Which brings me back to Sarah being nine months pregnant! The doctor says they may induce her this weekend if all goes well, so for the first time since we moved her, the newest addition won't be a farm animal!

Needless to say, I'm quite excited.

Friday, November 11, 2011

Embrace the poop, and other things I've learned out here in the first month

We've now been in this house technically (sleeping in our bed) for a month now, and I've learned quite a bit already. I don't expect I'll ever stop learning, but these first few years will be learning from my mistakes. Sometimes that's funny and makes for a good story, but most of the time it's embarrassing or sad.

So, what are a few of the things that I've learned so far?
  • Dogs are not natural protectors. They're natural predators.
  • There are many, many stray dogs in the country, and you'll probably never find their owners. So don't feed them, because they'll become your problem quickly.
  • Buying baby chicks in October is not the best idea, because you have to pay to keep them warm with a heat lamp and space heater for a few months. That gets expensive.
  • Donkeys need to be halter-trained before they can be fixed.
  • Un-fixed donkeys are not much good for anything but studding-out.
  • 80% is full capacity on a house's propane tank.
  • Teenagers in the middle of nowhere still drive down the street blasting rap music in brightly-colored, tricked-out small cars. There's no escaping that.
  • Country roads are more dangerous to dogs than suburban streets.
  • Family-owned hardware stores and feed stores are way more fun than Home Depot or Tractor Supply.
  • Same goes for restaurants.
  • Establishing a water plan for the animals is very important. You can't realistically keep filling water bottles, jugs, dishes, and tubs several times every day, unless you're just really bored. Automated waterers are a God-send.
  • Embrace the poop. You will get it on you at some point. That's why there's soap and water.
  • You'll be called "honey" and "sweetie" a lot more.
  • It's so gorgeous out here and I feel more at home than ever.

Wednesday, November 2, 2011

R.I.P. Geist

As anyone who follows this blog knows, I love animals. Living in apartments and in city homes most of my adult life has made it hard to have large animals that I like, such as dogs.

This last June, we picked up Geist as a 7-week-old puppy. It's the first time I'd ever raised a puppy from that young, but we were determined to raise her right, teaching her commands and how to be a good watchdog for our family. We took her to the dog park to make sure we socialized correctly. We walked her around the block several times a day.
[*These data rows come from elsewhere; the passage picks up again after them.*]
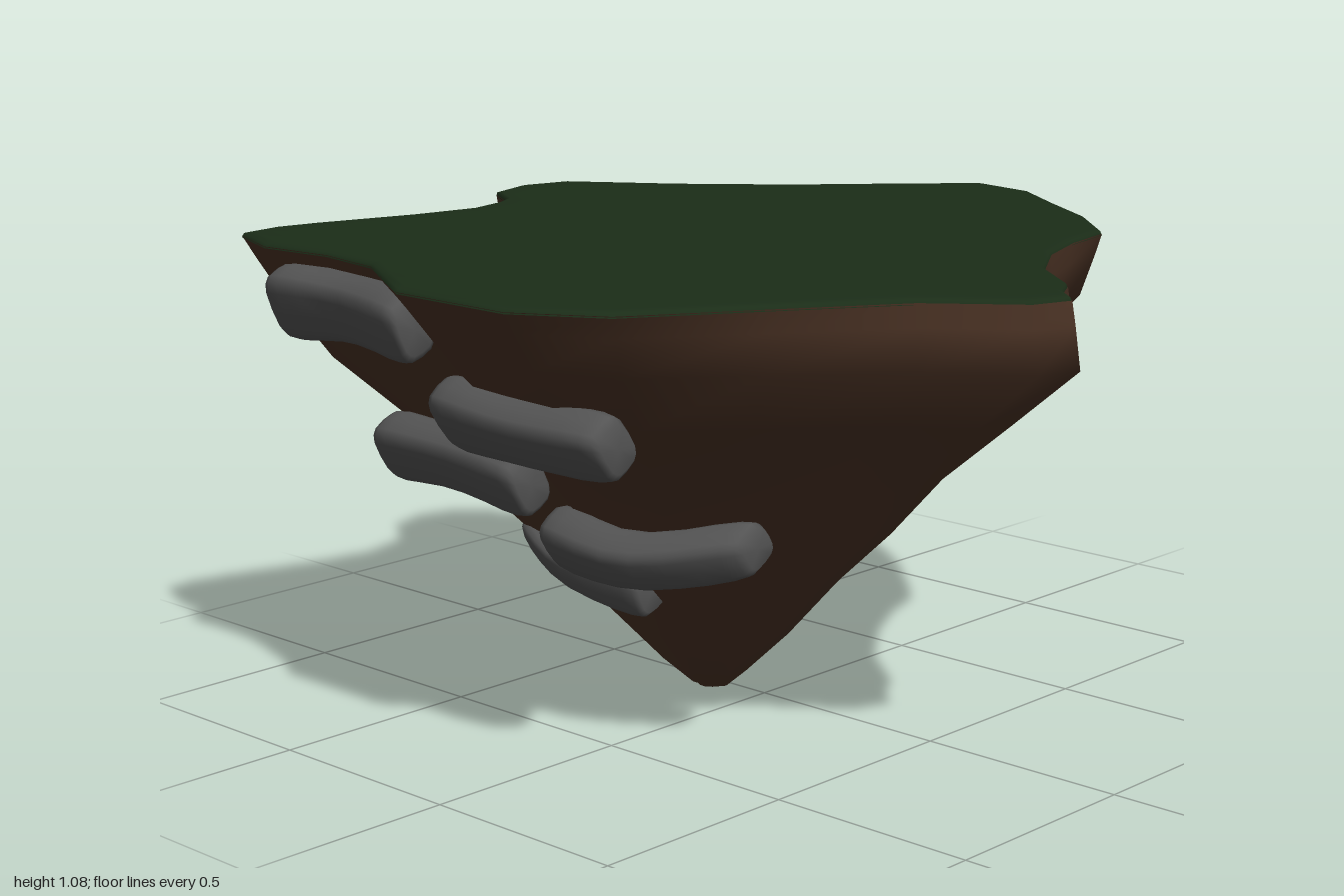
import * as THREE from 'three';

const TIP = { x: -0.12, z: 0.05 };

// Island outline (x, z), clockwise from above, starting at the back
const OUTLINE = [
  [-0.16, -1], [0, -0.97], [0.17, -0.85], [0.35, -0.73], [0.51, -0.58], [0.54, -0.43],
  [0.6, -0.27], [0.71, -0.1], [0.86, 0.02], [0.9, 0.09], [0.96, 0.14], [0.93, 0.23],
  [0.75, 0.37], [0.58, 0.62], [0.41, 0.88], [0.22, 0.99], [-0.1, 0.99], [-0.22, 0.92],
  [-0.37, 0.83], [-0.56, 0.8], [-0.75, 0.82], [-0.91, 0.76], [-0.92, 0.68], [-0.9, 0.58],
  [-0.83, 0.34], [-0.8, 0.17], [-0.83, 0.05], [-0.86, 0], [-0.96, -0.06], [-1, -0.18],
  [-0.97, -0.3], [-0.73, -0.46], [-0.5, -0.65], [-0.31, -0.85],
];

// Rock levels: height, then radial scale towards right, left, front/back
const LEVELS = [
  [0, 0, 0, 0], [0.015, 0.045, 0.045, 0.045], [0.07, 0.11, 0.11, 0.105],
  [0.19, 0.24, 0.23, 0.21], [0.35, 0.39, 0.385, 0.34], [0.49, 0.54, 0.55, 0.45],
  [0.64, 0.68, 0.69, 0.585], [0.79, 0.86, 0.88, 0.735], [0.93, 1.025, 0.955, 0.87],
  [1.02, 1.01, 0.985, 0.955], [1.07, 1, 1, 1],
];

// Joins rings of equal length into a skin, smooth along and around
function loft(rings) {
  const n = rings[0].length;
  const index = [];
  for (let j = 0; j < rings.length - 1; j++) {
    for (let i = 0; i < n; i++) {
      const a = j * n + i, b = j * n + (i + 1) % n;
      index.push(a, a + n, b, b, a + n, b + n);
    }
  }
  const geometry = new THREE.BufferGeometry();
  geometry.setAttribute('position', new THREE.Float32BufferAttribute(rings.flat(2), 3));
  geometry.setIndex(index);
  geometry.computeVertexNormals();
  return geometry;
}

// Outline scaled about the tip, blended by direction
function islandRing([y, right, left, depth]) {
  return OUTLINE.map(([x, z]) => {
    const dx = x - TIP.x, dz = z - TIP.z;
    const across = dx * dx / (dx * dx + dz * dz);
    const s = THREE.MathUtils.lerp(depth, dx > 0 ? right : left, across);
    return [TIP.x + dx * s, y, TIP.z + dz * s];
  });
}

// Long rounded stone swept along a bent path, its section leaning with the slope
function stoneGeometry({ path, height, thick, lean }) {
  const curve = new THREE.CatmullRomCurve3(path.map((p) => new THREE.Vector3(...p)));
  const stops = [0, 0, 0.012, 0.05, 0.12, 0.25, 0.4, 0.55, 0.7, 0.82, 0.92, 0.975, 1, 1];
  const ends = [0, 0.72, 0.9, 1, 1.04, 1, 0.95, 0.95, 0.98, 1.02, 1, 0.92, 0.72, 0];
  const boxy = (v) => Math.sign(v) * Math.pow(Math.abs(v), 0.6);
  return loft(stops.map((t, j) => {
    const c = curve.getPoint(t);
    const h = THREE.MathUtils.lerp(height[0], height[1], t) * ends[j];
    const d = thick * ends[j];
    return Array.from({ length: 16 }, (_, i) => {
      const a = i / 16 * Math.PI * 2;
      const u = boxy(Math.cos(a)) * h, v = -boxy(Math.sin(a)) * d;
      return [
        c.x,
        c.y + u * Math.cos(lean) - v * Math.sin(lean),
        c.z + u * Math.sin(lean) + v * Math.cos(lean),
      ];
    });
  }));
}

const STONES = [
  { path: [[-0.73, 0.95, 0.78], [-0.48, 0.96, 0.79], [-0.2, 0.96, 0.86]], height: [0.085, 0.075], thick: 0.055, lean: 0.4 },
  { path: [[-0.22, 0.77, 0.75], [0.04, 0.765, 0.78], [0.31, 0.77, 0.77]], height: [0.08, 0.07], thick: 0.055, lean: 0.6 },
  { path: [[-0.63, 0.6, 0.57], [-0.37, 0.61, 0.6], [-0.1, 0.6, 0.63]], height: [0.075, 0.075], thick: 0.055, lean: 0.5 },
  { path: [[-0.17, 0.45, 0.49], [0.1, 0.445, 0.51], [0.36, 0.5, 0.41]], height: [0.07, 0.055], thick: 0.055, lean: 0.6 },
  { path: [[-0.46, 0.39, 0.29], [-0.27, 0.34, 0.36], [-0.01, 0.32, 0.36]], height: [0.03, 0.06], thick: 0.05, lean: 0.4 },
];

export function createModel() {
  const group = new THREE.Group();
  const add = (name, geometry, color) => {
    const mesh = new THREE.Mesh(geometry, new THREE.MeshStandardMaterial({ color }));
    mesh.name = name;
    group.add(mesh);
  };

  // Tapering earth body
  add('earth', loft(LEVELS.map(islandRing)), 0x4a3224);

  // Thin grass sheet with a softened rim
  const grassLevels = [[1.066, 1], [1.076, 0.995], [1.08, 0.975], [1.08, 0.9], [1.08, 0]];
  add('grass', loft(grassLevels.map(([y, s]) => islandRing([y, s, s, s]))), 0x1b2d18);

  // Stepping stones set into the front slope
  STONES.forEach((stone, i) => add(`stone${i + 1}`, stoneGeometry(stone), 0x545454));

  return group;
}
Sarah and I were excited about our first dog together.

Geist was a good dog, even though she was a bit over-the-top with her enthusiasm for nipping at other dogs. She listened to every (ok, almost every) command I gave her and always had a smile on her face for that next treat.

At about 8:15 this morning, Geist was struck by a car on our county road and killed instantly. I was in my office at the time and just let her out to relieve herself for the second time that morning since waking up. She was just spayed last week, so we'd been letting her out on the leash to prevent injury to the stitches, but this morning I thought she's probably ready to start exploring the yard again on her own.

I heard when she got hit and I heard the car just keep on going. They didn't slow down, they didn't hit their brakes... they just kept on going. Geist didn't yelp, and when I found her, it was pretty obvious that it was an instant death. I was out the front door and by her side within 20 seconds of it happening, but I didn't get to see the car.

I'll miss Geist, and I won't lie to you... I cried when I was burying her in our yard. She was the dog we bought to transition from city life to country life. We bought her in anticipation of having a big farm, even though at the time, we didn't even have a farm in mind yet. We raised her in the house, then she stuck it out in a 10-by-10 kennel in the yard of the old house for about two months or so until we were completely moved into the new house, and she was grateful for every minute of it. She barked when someone knocked at the door and she always had so much excitement for life.

We only had her for four and a half months, but we learned a lot from her.

Rest in Peace, girl.